• **WHAT IS REQUIRED**:
Only the pictures are to be left out; please reproduce everything else in the data exactly.

_ _ _ _ _ _ _

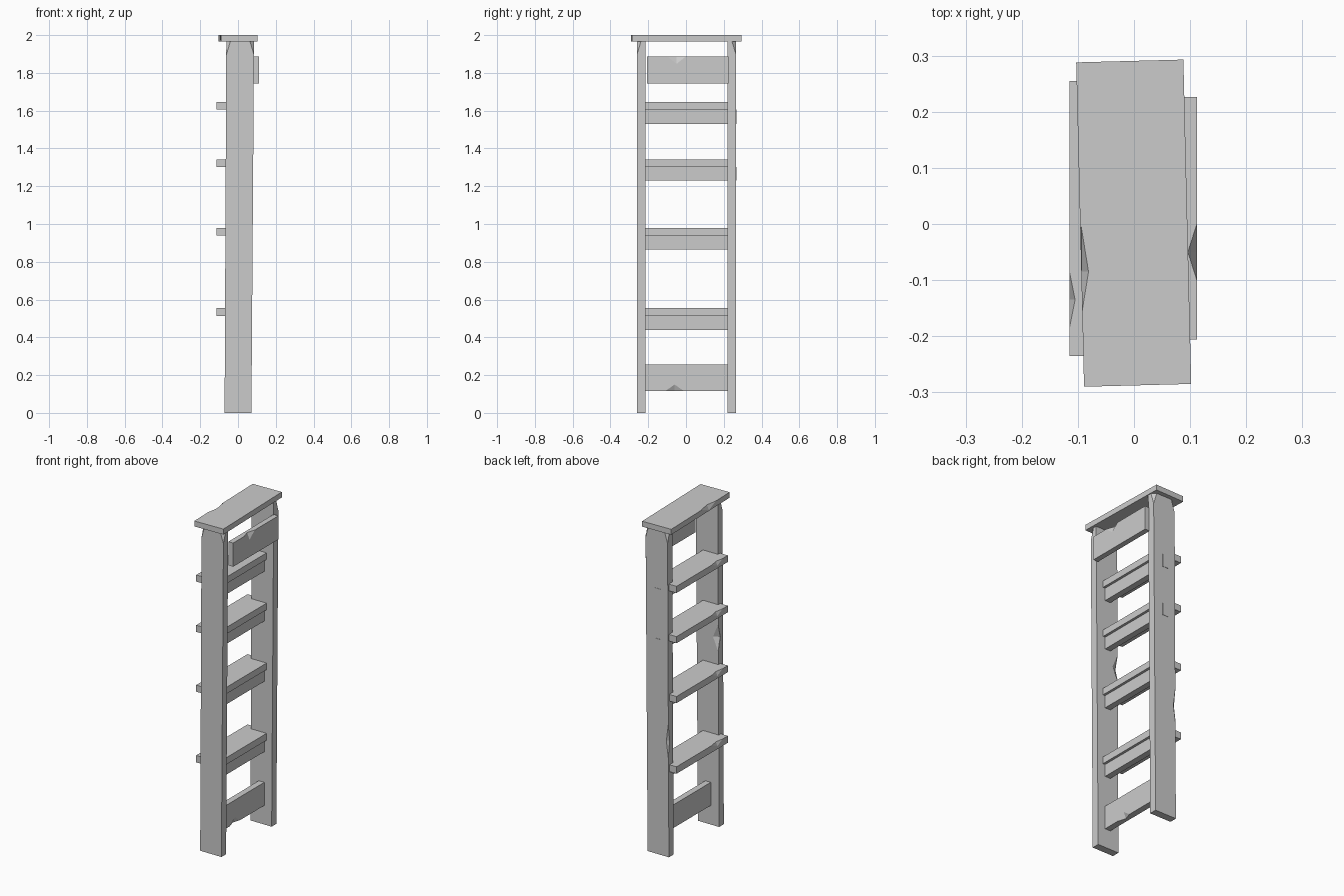
import bpy, bmesh
from mathutils import Vector

if "Cube" in bpy.data.objects:
    bpy.data.objects.remove(bpy.data.objects["Cube"])


def make(name, bm):
    bmesh.ops.recalc_face_normals(bm, faces=bm.faces)
    me = bpy.data.meshes.new(name)
    bm.to_mesh(me)
    bm.free()
    ob = bpy.data.objects.new(name, me)
    bpy.context.collection.objects.link(ob)
    return ob


def hull(points):
    bm = bmesh.new()
    for p in points:
        bm.verts.new(p)
    bmesh.ops.convex_hull(bm, input=bm.verts)
    bmesh.ops.dissolve_limit(bm, angle_limit=0.001, verts=bm.verts, edges=bm.edges)
    return bm


def board(name, x, y, z):
    return make(name, hull([(a, b, c) for a in x for b in y for c in z]))


def chip(ob, centre, radii):
    """Knock a faceted splinter out of a board edge."""
    c = Vector(centre)
    pts = []
    for i in range(3):
        d = Vector((0, 0, 0))
        d[i] = radii[i]
        pts += [c + d, c - d]
    cutter = make("chip_cutter", hull(pts))
    cutter.hide_render = True
    cutter.hide_viewport = True
    cutter.display_type = 'WIRE'
    mod = ob.modifiers.new("chip", 'BOOLEAN')
    mod.operation = 'DIFFERENCE'
    mod.solver = 'EXACT'
    mod.object = cutter


# Side posts: leaning slightly, with outer top corners split off
def post(name, y_in, y_out):
    s = 1 if y_out > 0 else -1
    profile = [(-0.071, 0), (0.071, 0), (0.085, 1.968), (-0.062, 1.968)]
    bm = hull([(x, y, z) for x, z in profile for y in (y_in, y_out)])
    for sx, xe in ((1, 0.085), (-1, -0.062)):
        n = Vector((sx, s, 0.3))
        co = Vector((xe - sx * 0.022, y_out, 1.968))
        bmesh.ops.bisect_plane(bm, geom=bm.verts[:] + bm.edges[:] + bm.faces[:],
                               plane_co=co, plane_no=n, clear_outer=True)
        bmesh.ops.holes_fill(bm, edges=bm.edges[:], sides=0)
    return make(name, bm)


front_post = post("front_post", -0.215, -0.260)
back_post = post("back_post", 0.220, 0.265)
chip(front_post, (-0.064, -0.215, 1.14), (0.034, 0.02, 0.08))
chip(back_post, (-0.067, 0.265, 0.70), (0.013, 0.013, 0.10))

# Cap board, slightly skewed
corners = [(-0.103, 0.288), (0.088, 0.293), (0.102, -0.285), (-0.089, -0.290)]
cap = make("cap_board", hull([(x, y, z) for x, y in corners for z in (1.967, 2.0)]))
chip(cap, (-0.094, -0.085, 2.0), (0.013, 0.08, 0.03))

# Treads with a supporting riser under each: (top, tread underside, riser bottom)
steps = [(0.555, 0.513, 0.440), (0.980, 0.940, 0.865),
         (1.342, 1.302, 1.230), (1.646, 1.606, 1.530)]
for i, (top, mid, low) in enumerate(steps):
    tread = board(f"tread_{i + 1}", (-0.115, 0.037), (-0.235, 0.255), (mid, top))
    chip(tread, (-0.115, -0.135, top), (0.01, 0.05, 0.025))
    y_end = 0.267 if i > 1 else 0.255
    board(f"riser_{i + 1}", (-0.015, 0.022), (-0.235, y_end), (low, mid))

# Top and bottom cross rails
top_rail = board("top_rail", (0.080, 0.112), (-0.206, 0.226), (1.745, 1.888))
chip(top_rail, (0.112, -0.05, 1.888), (0.016, 0.05, 0.04))
bottom_rail = board("bottom_rail", (-0.015, 0.022), (-0.225, 0.230), (0.115, 0.255))
chip(bottom_rail, (0.022, -0.06, 0.115), (0.016, 0.05, 0.035))
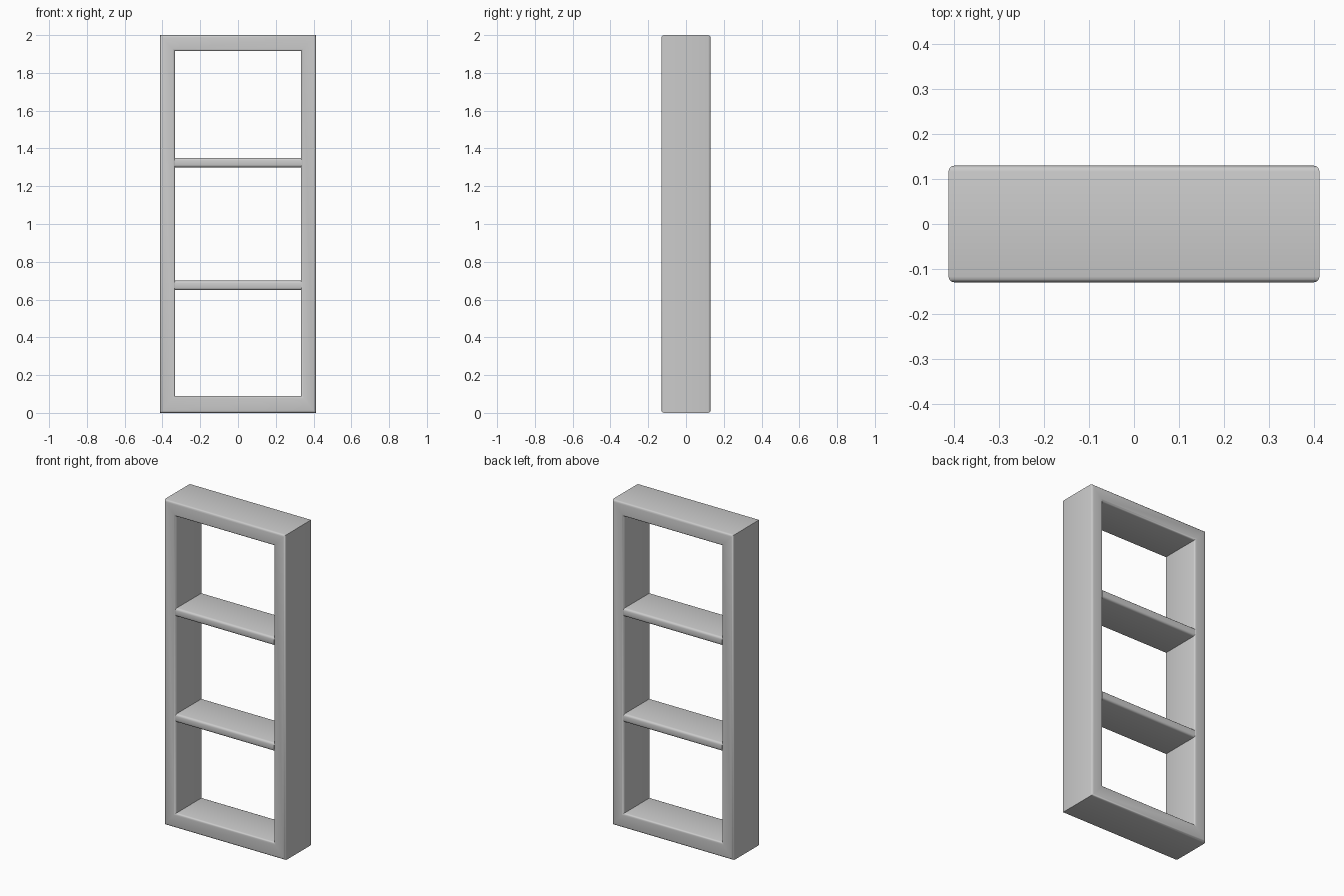
import bpy, bmesh

if "Cube" in bpy.data.objects:
    bpy.data.objects.remove(bpy.data.objects["Cube"])

BEVEL = 0.013


def finish(name, bm, bevel_edges):
    """Round the chosen edges, recalculate normals and shade."""
    bmesh.ops.recalc_face_normals(bm, faces=bm.faces)
    bmesh.ops.bevel(bm, geom=bevel_edges, offset=BEVEL, segments=3,
                    profile=0.5, affect='EDGES', clamp_overlap=True)
    mesh = bpy.data.meshes.new(name)
    bm.to_mesh(mesh)
    bm.free()
    obj = bpy.data.objects.new(name, mesh)
    bpy.context.collection.objects.link(obj)
    bpy.ops.object.select_all(action='DESELECT')
    obj.select_set(True)
    bpy.context.view_layer.objects.active = obj
    bpy.ops.object.shade_smooth_by_angle(angle=0.7)
    return obj


def rim_edges(bm):
    """Sharp edges that run around the front and back faces."""
    return [e for e in bm.edges
            if abs(e.verts[0].co.y - e.verts[1].co.y) < 1e-5
            and e.calc_face_angle(0) > 0.5]


# Outer frame: a rectangular cross-section mitred around the opening
def frame(outer, inner, half_depth):
    bm = bmesh.new()
    rings = []
    for (x, z0, z1), y in ((outer, -half_depth), (inner, -half_depth),
                           (inner, half_depth), (outer, half_depth)):
        rings.append([bm.verts.new(p) for p in
                      ((-x, y, z0), (x, y, z0), (x, y, z1), (-x, y, z1))])
    for r in range(4):
        a, b = rings[r], rings[(r + 1) % 4]
        for i in range(4):
            j = (i + 1) % 4
            bm.faces.new((a[i], a[j], b[j], b[i]))
    bm.normal_update()
    return finish("outer_frame", bm, rim_edges(bm))


# Shelf board with rounded front and back edges
def shelf(name, z0, z1, half_width, half_depth):
    bm = bmesh.new()
    bmesh.ops.create_cube(bm, size=1)
    for v in bm.verts:
        v.co.x *= 2 * half_width
        v.co.y *= 2 * half_depth
        v.co.z = z0 if v.co.z < 0 else z1
    bm.normal_update()
    edges = [e for e in rim_edges(bm)
             if abs(e.verts[0].co.z - e.verts[1].co.z) < 1e-5
             and abs(e.verts[0].co.x - e.verts[1].co.x) > 0.1]
    return finish(name, bm, edges)


frame((0.413, 0.0, 2.0), (0.333, 0.09, 1.915), 0.13)
shelf("lower_shelf", 0.65, 0.70, 0.336, 0.128)
shelf("upper_shelf", 1.30, 1.35, 0.336, 0.128)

_ _ _ _ _ _ _

• **RESULT**:
import bpy, bmesh
from mathutils import Vector

if "Cube" in bpy.data.objects:
    bpy.data.objects.remove(bpy.data.objects["Cube"])


def make(name, bm):
    bmesh.ops.recalc_face_normals(bm, faces=bm.faces)
    me = bpy.data.meshes.new(name)
    bm.to_mesh(me)
    bm.free()
    ob = bpy.data.objects.new(name, me)
    bpy.context.collection.objects.link(ob)
    return ob


def hull(points):
    bm = bmesh.new()
    for p in points:
        bm.verts.new(p)
    bmesh.ops.convex_hull(bm, input=bm.verts)
    bmesh.ops.dissolve_limit(bm, angle_limit=0.001, verts=bm.verts, edges=bm.edges)
    return bm


def board(name, x, y, z):
    return make(name, hull([(a, b, c) for a in x for b in y for c in z]))


def chip(ob, centre, radii):
    """Knock a faceted splinter out of a board edge."""
    c = Vector(centre)
    pts = []
    for i in range(3):
        d = Vector((0, 0, 0))
        d[i] = radii[i]
        pts += [c + d, c - d]
    cutter = make("chip_cutter", hull(pts))
    cutter.hide_render = True
    cutter.hide_viewport = True
    cutter.display_type = 'WIRE'
    mod = ob.modifiers.new("chip", 'BOOLEAN')
    mod.operation = 'DIFFERENCE'
    mod.solver = 'EXACT'
    mod.object = cutter


# Side posts: leaning slightly, with outer top corners split off
def post(name, y_in, y_out):
    s = 1 if y_out > 0 else -1
    profile = [(-0.071, 0), (0.071, 0), (0.085, 1.968), (-0.062, 1.968)]
    bm = hull([(x, y, z) for x, z in profile for y in (y_in, y_out)])
    for sx, xe in ((1, 0.085), (-1, -0.062)):
        n = Vector((sx, s, 0.3))
        co = Vector((xe - sx * 0.022, y_out, 1.968))
        bmesh.ops.bisect_plane(bm, geom=bm.verts[:] + bm.edges[:] + bm.faces[:],
                               plane_co=co, plane_no=n, clear_outer=True)
        bmesh.ops.holes_fill(bm, edges=bm.edges[:], sides=0)
    return make(name, bm)


front_post = post("front_post", -0.215, -0.260)
back_post = post("back_post", 0.220, 0.265)
chip(front_post, (-0.064, -0.215, 1.14), (0.034, 0.02, 0.08))
chip(back_post, (-0.067, 0.265, 0.70), (0.013, 0.013, 0.10))

# Cap board, slightly skewed
corners = [(-0.103, 0.288), (0.088, 0.293), (0.102, -0.285), (-0.089, -0.290)]
cap = make("cap_board", hull([(x, y, z) for x, y in corners for z in (1.967, 2.0)]))
chip(cap, (-0.094, -0.085, 2.0), (0.013, 0.08, 0.03))

# Treads with a supporting riser under each: (top, tread underside, riser bottom)
steps = [(0.555, 0.513, 0.440), (0.980, 0.940, 0.865),
         (1.342, 1.302, 1.230), (1.646, 1.606, 1.530)]
for i, (top, mid, low) in enumerate(steps):
    tread = board(f"tread_{i + 1}", (-0.115, 0.037), (-0.235, 0.255), (mid, top))
    chip(tread, (-0.115, -0.135, top), (0.01, 0.05, 0.025))
    y_end = 0.267 if i > 1 else 0.255
    board(f"riser_{i + 1}", (-0.015, 0.022), (-0.235, y_end), (low, mid))

# Top and bottom cross rails
top_rail = board("top_rail", (0.080, 0.112), (-0.206, 0.226), (1.745, 1.888))
chip(top_rail, (0.112, -0.05, 1.888), (0.016, 0.05, 0.04))
bottom_rail = board("bottom_rail", (-0.015, 0.022), (-0.225, 0.230), (0.115, 0.255))
chip(bottom_rail, (0.022, -0.06, 0.115), (0.016, 0.05, 0.035))
import bpy, bmesh

if "Cube" in bpy.data.objects:
    bpy.data.objects.remove(bpy.data.objects["Cube"])

BEVEL = 0.013


def finish(name, bm, bevel_edges):
    """Round the chosen edges, recalculate normals and shade."""
    bmesh.ops.recalc_face_normals(bm, faces=bm.faces)
    bmesh.ops.bevel(bm, geom=bevel_edges, offset=BEVEL, segments=3,
                    profile=0.5, affect='EDGES', clamp_overlap=True)
    mesh = bpy.data.meshes.new(name)
    bm.to_mesh(mesh)
    bm.free()
    obj = bpy.data.objects.new(name, mesh)
    bpy.context.collection.objects.link(obj)
    bpy.ops.object.select_all(action='DESELECT')
    obj.select_set(True)
    bpy.context.view_layer.objects.active = obj
    bpy.ops.object.shade_smooth_by_angle(angle=0.7)
    return obj


def rim_edges(bm):
    """Sharp edges that run around the front and back faces."""
    return [e for e in bm.edges
            if abs(e.verts[0].co.y - e.verts[1].co.y) < 1e-5
            and e.calc_face_angle(0) > 0.5]


# Outer frame: a rectangular cross-section mitred around the opening
def frame(outer, inner, half_depth):
    bm = bmesh.new()
    rings = []
    for (x, z0, z1), y in ((outer, -half_depth), (inner, -half_depth),
                           (inner, half_depth), (outer, half_depth)):
        rings.append([bm.verts.new(p) for p in
                      ((-x, y, z0), (x, y, z0), (x, y, z1), (-x, y, z1))])
    for r in range(4):
        a, b = rings[r], rings[(r + 1) % 4]
        for i in range(4):
            j = (i + 1) % 4
            bm.faces.new((a[i], a[j], b[j], b[i]))
    bm.normal_update()
    return finish("outer_frame", bm, rim_edges(bm))


# Shelf board with rounded front and back edges
def shelf(name, z0, z1, half_width, half_depth):
    bm = bmesh.new()
    bmesh.ops.create_cube(bm, size=1)
    for v in bm.verts:
        v.co.x *= 2 * half_width
        v.co.y *= 2 * half_depth
        v.co.z = z0 if v.co.z < 0 else z1
    bm.normal_update()
    edges = [e for e in rim_edges(bm)
             if abs(e.verts[0].co.z - e.verts[1].co.z) < 1e-5
             and abs(e.verts[0].co.x - e.verts[1].co.x) > 0.1]
    return finish(name, bm, edges)


frame((0.413, 0.0, 2.0), (0.333, 0.09, 1.915), 0.13)
shelf("lower_shelf", 0.65, 0.70, 0.336, 0.128)
shelf("upper_shelf", 1.30, 1.35, 0.336, 0.128)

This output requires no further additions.